Recipe Tips: Toss baby spinach leaves with toasted pistachios, dried cherries, grapefruit segments, and low-fat goat cheese; make pesto from pistachios, basil, spinach, olive oil, and garlic; purée low-fat yogurt, honey, cardamom, saffron, and pistachios, and freeze in an ice cream maker for healthy ice cream with a Middle Eastern flair.
Are high in polyphenols and nitric oxide, a compound that reduces inflammation and promotes vasodilation (widening of arteries) to reduce blood pressure. In one study, people who drank beet juice mixed with apple juice showed a reduction in systolic blood pressure only six hours later; other studies have shown similar results. Leafy greens and garlic also help increase nitric oxide in the body, reduce blood pressure, and protect against hypertension.

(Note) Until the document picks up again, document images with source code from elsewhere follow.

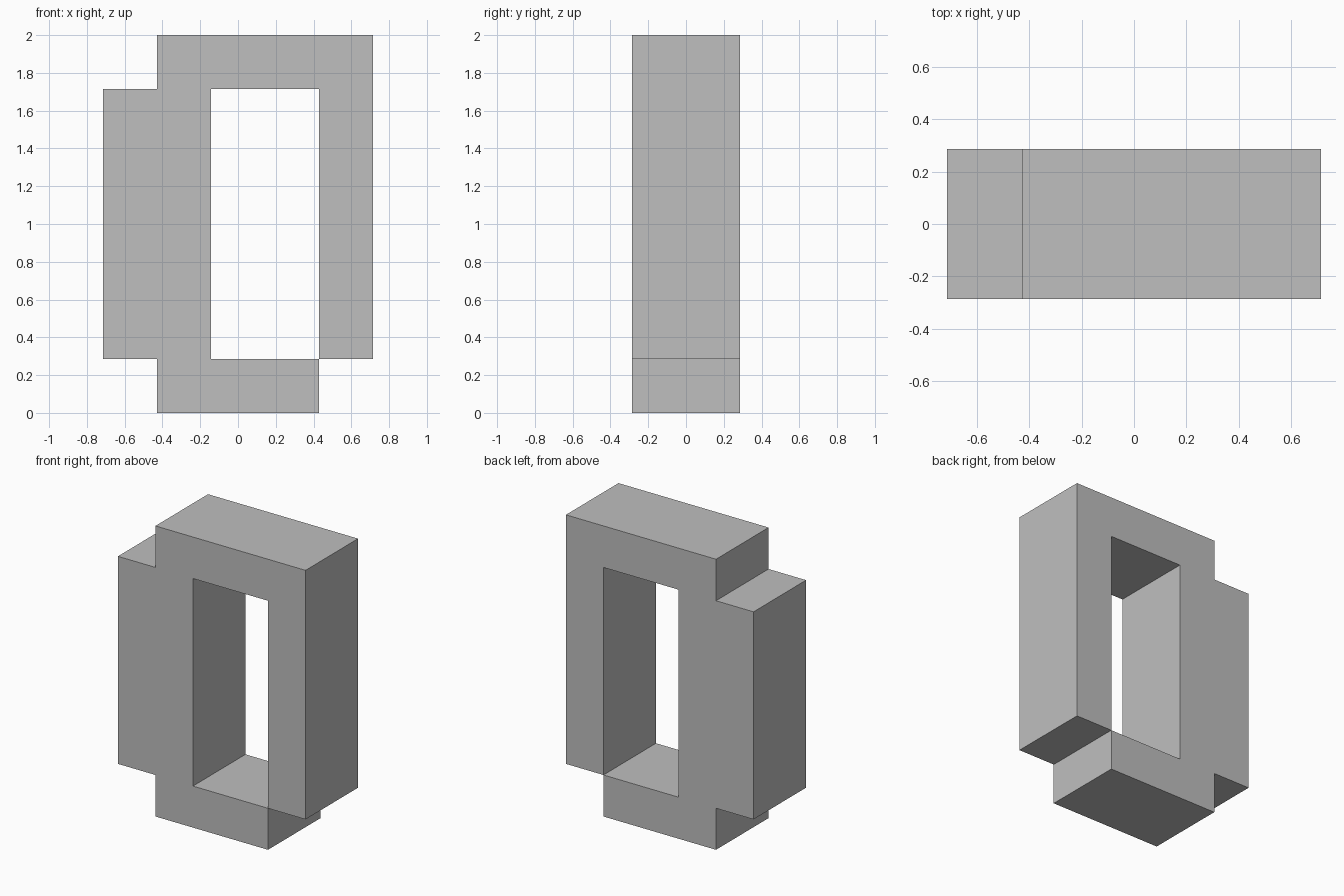
import bpy
import bmesh

# Remove the default object
cube = bpy.data.objects.get("Cube")
if cube:
    bpy.data.objects.remove(cube, do_unlink=True)

UNIT = 2 / 7   # the whole model sits on a seven-step grid
DEPTH = 2      # in units

# Plain grey
grey = bpy.data.materials.new("plain_grey")
grey.use_nodes = True
color = (0.52, 0.52, 0.52, 1)
grey.diffuse_color = color
grey.node_tree.nodes["Principled BSDF"].inputs["Base Color"].default_value = color

# One continuous band: foot, opening, thin post, top bar, thick post.
# Its two ends touch along the corner between the foot and the thin post.
outline = [
    (-1.5, 0), (1.5, 0), (1.5, 1),
    (-0.5, 1), (-0.5, 6), (1.5, 6),
    (1.5, 1), (2.5, 1), (2.5, 7),
    (-1.5, 7), (-1.5, 6), (-2.5, 6), (-2.5, 1), (-1.5, 1),
]

# Extrude the profile from front to back
bm = bmesh.new()
front = bm.faces.new(
    [bm.verts.new((x * UNIT, -DEPTH / 2 * UNIT, z * UNIT)) for x, z in outline])
back = bmesh.ops.extrude_face_region(bm, geom=[front], use_keep_orig=True)
bmesh.ops.translate(
    bm, vec=(0, DEPTH * UNIT, 0),
    verts=[g for g in back["geom"] if isinstance(g, bmesh.types.BMVert)])
bmesh.ops.recalc_face_normals(bm, faces=bm.faces)

mesh = bpy.data.meshes.new("block_frame")
bm.to_mesh(mesh)
bm.free()
mesh.materials.append(grey)
frame = bpy.data.objects.new("block_frame", mesh)
bpy.context.collection.objects.link(frame)
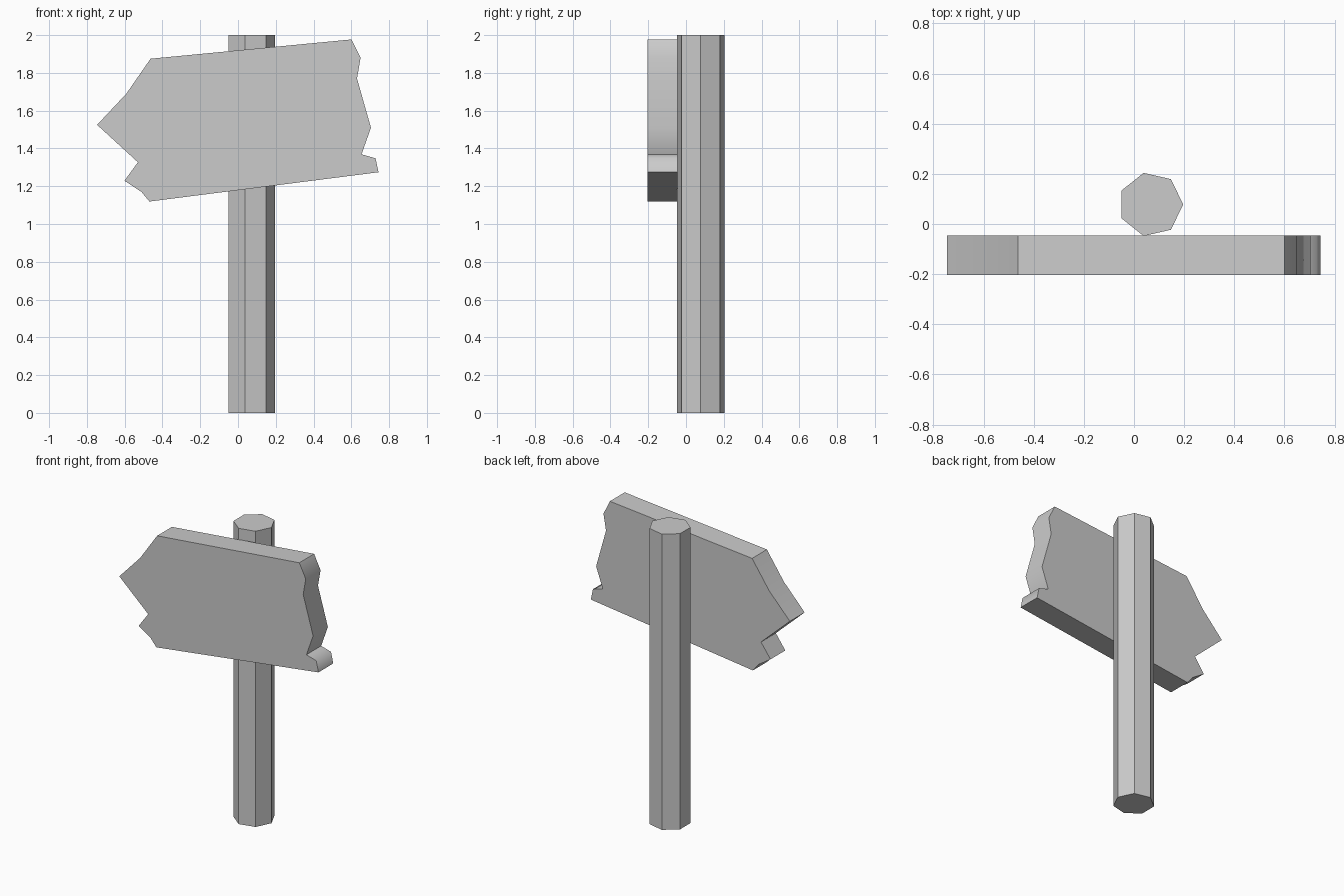
import bpy, bmesh
from math import cos, sin, tau

if "Cube" in bpy.data.objects:
    bpy.data.objects.remove(bpy.data.objects["Cube"])


def prism(name, base, offset, soft=()):
    """Extrude an outline; side edges listed in soft are shaded smooth."""
    bm = bmesh.new()
    n = len(base)
    a = [bm.verts.new(p) for p in base]
    b = [bm.verts.new([c + d for c, d in zip(p, offset)]) for p in base]
    bm.faces.new(a)
    bm.faces.new(b[::-1])
    for i in range(n):
        j = (i + 1) % n
        f = bm.faces.new((a[j], a[i], b[i], b[j]))
        f.smooth = bool(soft)
    for e in bm.edges:
        e.smooth = False
    for i in soft:
        bm.edges.get((a[i], b[i])).smooth = True
    bmesh.ops.recalc_face_normals(bm, faces=bm.faces[:])
    mesh = bpy.data.meshes.new(name)
    bm.to_mesh(mesh)
    bm.free()
    obj = bpy.data.objects.new(name, mesh)
    bpy.context.collection.objects.link(obj)
    return obj


# Seven-sided post
ring = [(0.067 + 0.129 * cos(tau * i / 7), 0.078 + 0.129 * sin(tau * i / 7), 0)
        for i in range(7)]
prism("post", ring, (0, 0, 2))

# Tilted arrow board with broken ends
outline = [(-0.463, 1.875), (0.601, 1.977), (0.649, 1.88), (0.63, 1.77),
           (0.704, 1.51), (0.654, 1.369), (0.728, 1.348), (0.744, 1.274),
           (-0.469, 1.119), (-0.511, 1.17), (-0.601, 1.229), (-0.53, 1.327),
           (-0.746, 1.525), (-0.591, 1.69)]
prism("sign_board", [(x, -0.203, z) for x, z in outline], (0, 0.158, 0),
      soft=(2, 3, 4, 6, 9, 13))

Recipe Tips: Thinly slice beets, toss with olive oil and minced rosemary, and roast until crispy; mix beet, carrot, and apple juice for a healing morning beverage; purée cooked beets with tahini (sesame seed paste), olive oil, lemon juice, garlic, and cumin, and top with black sesame seeds for a vibrant hummus.
6. Hibiscus Tea
Is rich in phenols and anthocyanins, antioxidants that help normalize cholesterol and lower blood pressure. In one study, people who drank three servings a day of hibiscus tea showed reductions in both systolic and diastolic blood pressure. In another study, hibiscus tea was as effective at lowering blood pressure as the blood pressure medication Captopril. It was also more effective than hydrochlorothiazide (HCTZ), a diuretic used to treat hypertension, without causing the electrolyte imbalances associated with the drug.
Recipe Tips: Mix pomegranate juice, cooled hibiscus tea, and sparkling water for a refreshing mocktail; freeze strong-brewed hibiscus tea and mint leaves in ice cube trays and add to sparkling water; simmer hibiscus and rooibos tea leaves with ginger slices and cinnamon sticks, then strain and serve hot with honey.
And other dairy products may protect against high blood pressure. One review found a link between low-fat dairy, especially yogurt, and a reduced risk of hypertension; cheese did not show the same effect. In another study, women who ate five or more servings of yogurt per week showed a 20 percent reduction in their risk for developing high blood pressure. Researchers believe calcium, magnesium, phosphorus, and other nutrients in dairy play a role. In addition, dairy products contain peptides, compounds with bioactive properties shown to affect blood pressure.
Recipe Tips: Whisk yogurt with tomato sauce, garlic, and rosemary, and simmer for a creamy pasta sauce; combine yogurt, quick oats, flax seeds, and honey, and refrigerate overnight for instant breakfast oats; sauté baby spinach with garlic, curry powder, and cumin seeds, and stir in yogurt for a creamy Indian side.
8. Wheat Berries
And other whole grains are high in fiber and other compounds that protect against high blood pressure. In one study, people who ate three servings of whole wheat or other whole grains had reduced systolic blood pressure. Other studies show similar effects, and whole grains in general are linked with a reduction in the risk of overall cardiovascular disease. Enjoy if you're not sensitive to gluten-containing grains or grains in general.
Recipe Tips: Soak wheat berries in water overnight, then add to salads or oatmeal for a chewy, intriguing texture; cook wheat berries until tender, then sauté with wild mushrooms, leeks, thyme, and walnuts for a healthy pilaf; combine cooked or soaked wheat berries with green onions, diced carrots, red peppers, arugula, and a balsamic vinaigrette.
Written by Lisa Turner for Better Nutrition and legally licensed through the Matcha publisher network. Please direct all licensing questions to firstname.lastname@example.org.